= Plain-text document sources =
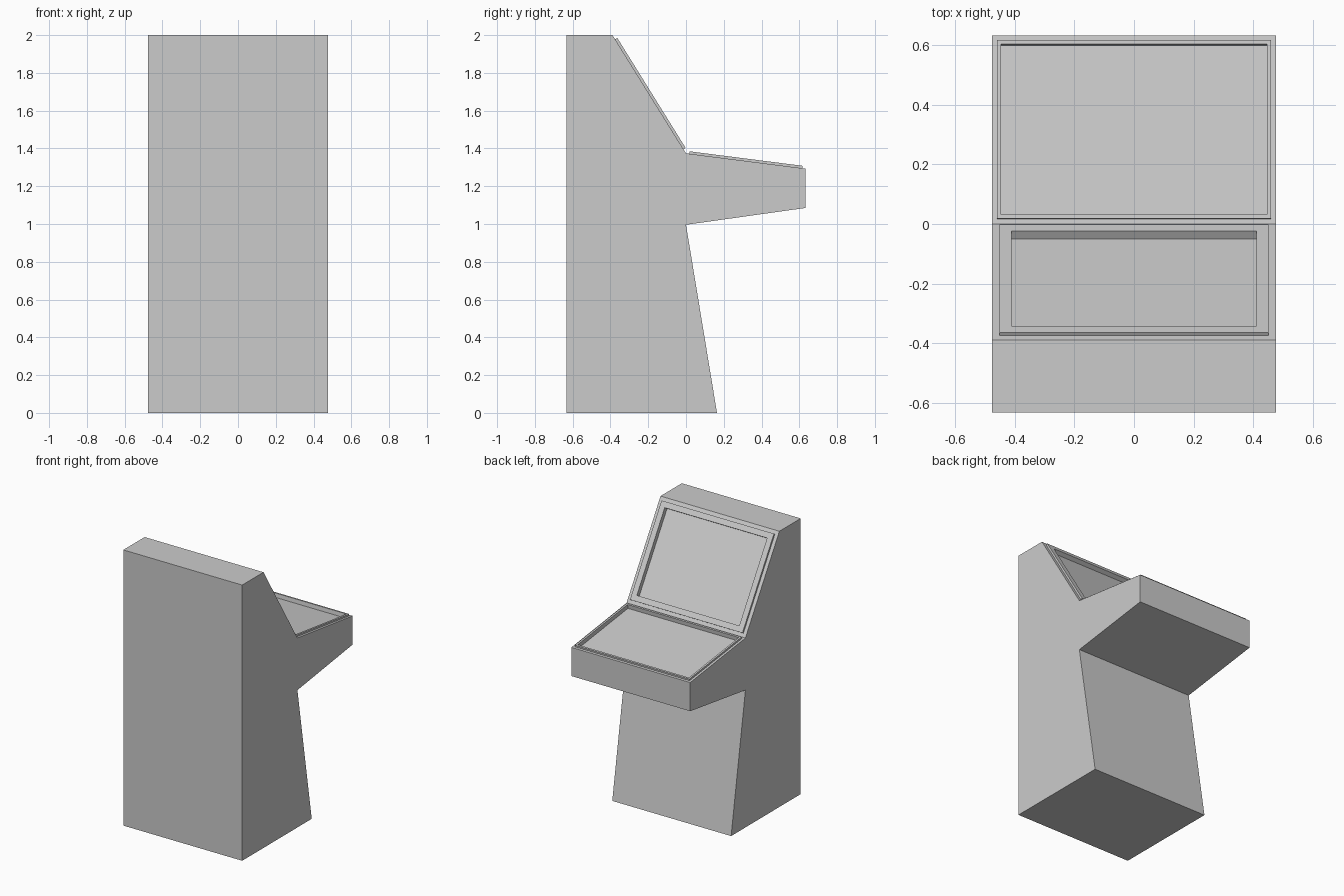
import bpy, bmesh

if "Cube" in bpy.data.objects:
    bpy.data.objects.remove(bpy.data.objects["Cube"])

HALF_W = 0.477

# Side profile (y, z), counter-clockwise seen from +x
PROFILE = [(-0.633, 0), (0.164, 0), (0, 0.996), (0.633, 1.085),
           (0.633, 1.293), (0, 1.374), (-0.389, 2), (-0.633, 2)]


def framed_recess(bm, face, margin, raise_h, rim, depth):
    """Raise a bordered panel on a face, then sink its middle."""
    for thickness, height in ((margin, 0), (0, raise_h), (rim, 0), (0, -depth)):
        bm.normal_update()
        bmesh.ops.inset_individual(bm, faces=[face], thickness=thickness,
                                   depth=height, use_even_offset=True)


bm = bmesh.new()

# Cabinet body: two side caps joined by one strip per profile edge
right = [bm.verts.new((HALF_W, y, z)) for y, z in PROFILE]
left = [bm.verts.new((-HALF_W, y, z)) for y, z in PROFILE]
bm.faces.new(right)
bm.faces.new(left[::-1])
strips = []
for i in range(len(PROFILE)):
    j = (i + 1) % len(PROFILE)
    strips.append(bm.faces.new((right[j], right[i], left[i], left[j])))
bmesh.ops.recalc_face_normals(bm, faces=bm.faces[:])

# Control deck (shallow slope) and screen bezel (steep slope)
framed_recess(bm, strips[4], 0.017, 0.013, 0.014, 0.03)
framed_recess(bm, strips[5], 0.026, 0.0135, 0.040, 0.032)

mesh = bpy.data.meshes.new("arcade_cabinet")
bm.to_mesh(mesh)
bm.free()
cabinet = bpy.data.objects.new("arcade_cabinet", mesh)
bpy.context.collection.objects.link(cabinet)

= THE PROBLEM =
Every line of the records above should be copied exactly, while the pictures are left behind.

= RESPONSE =
import bpy, bmesh

if "Cube" in bpy.data.objects:
    bpy.data.objects.remove(bpy.data.objects["Cube"])

HALF_W = 0.477

# Side profile (y, z), counter-clockwise seen from +x
PROFILE = [(-0.633, 0), (0.164, 0), (0, 0.996), (0.633, 1.085),
           (0.633, 1.293), (0, 1.374), (-0.389, 2), (-0.633, 2)]


def framed_recess(bm, face, margin, raise_h, rim, depth):
    """Raise a bordered panel on a face, then sink its middle."""
    for thickness, height in ((margin, 0), (0, raise_h), (rim, 0), (0, -depth)):
        bm.normal_update()
        bmesh.ops.inset_individual(bm, faces=[face], thickness=thickness,
                                   depth=height, use_even_offset=True)


bm = bmesh.new()

# Cabinet body: two side caps joined by one strip per profile edge
right = [bm.verts.new((HALF_W, y, z)) for y, z in PROFILE]
left = [bm.verts.new((-HALF_W, y, z)) for y, z in PROFILE]
bm.faces.new(right)
bm.faces.new(left[::-1])
strips = []
for i in range(len(PROFILE)):
    j = (i + 1) % len(PROFILE)
    strips.append(bm.faces.new((right[j], right[i], left[i], left[j])))
bmesh.ops.recalc_face_normals(bm, faces=bm.faces[:])

# Control deck (shallow slope) and screen bezel (steep slope)
framed_recess(bm, strips[4], 0.017, 0.013, 0.014, 0.03)
framed_recess(bm, strips[5], 0.026, 0.0135, 0.040, 0.032)

mesh = bpy.data.meshes.new("arcade_cabinet")
bm.to_mesh(mesh)
bm.free()
cabinet = bpy.data.objects.new("arcade_cabinet", mesh)
bpy.context.collection.objects.link(cabinet)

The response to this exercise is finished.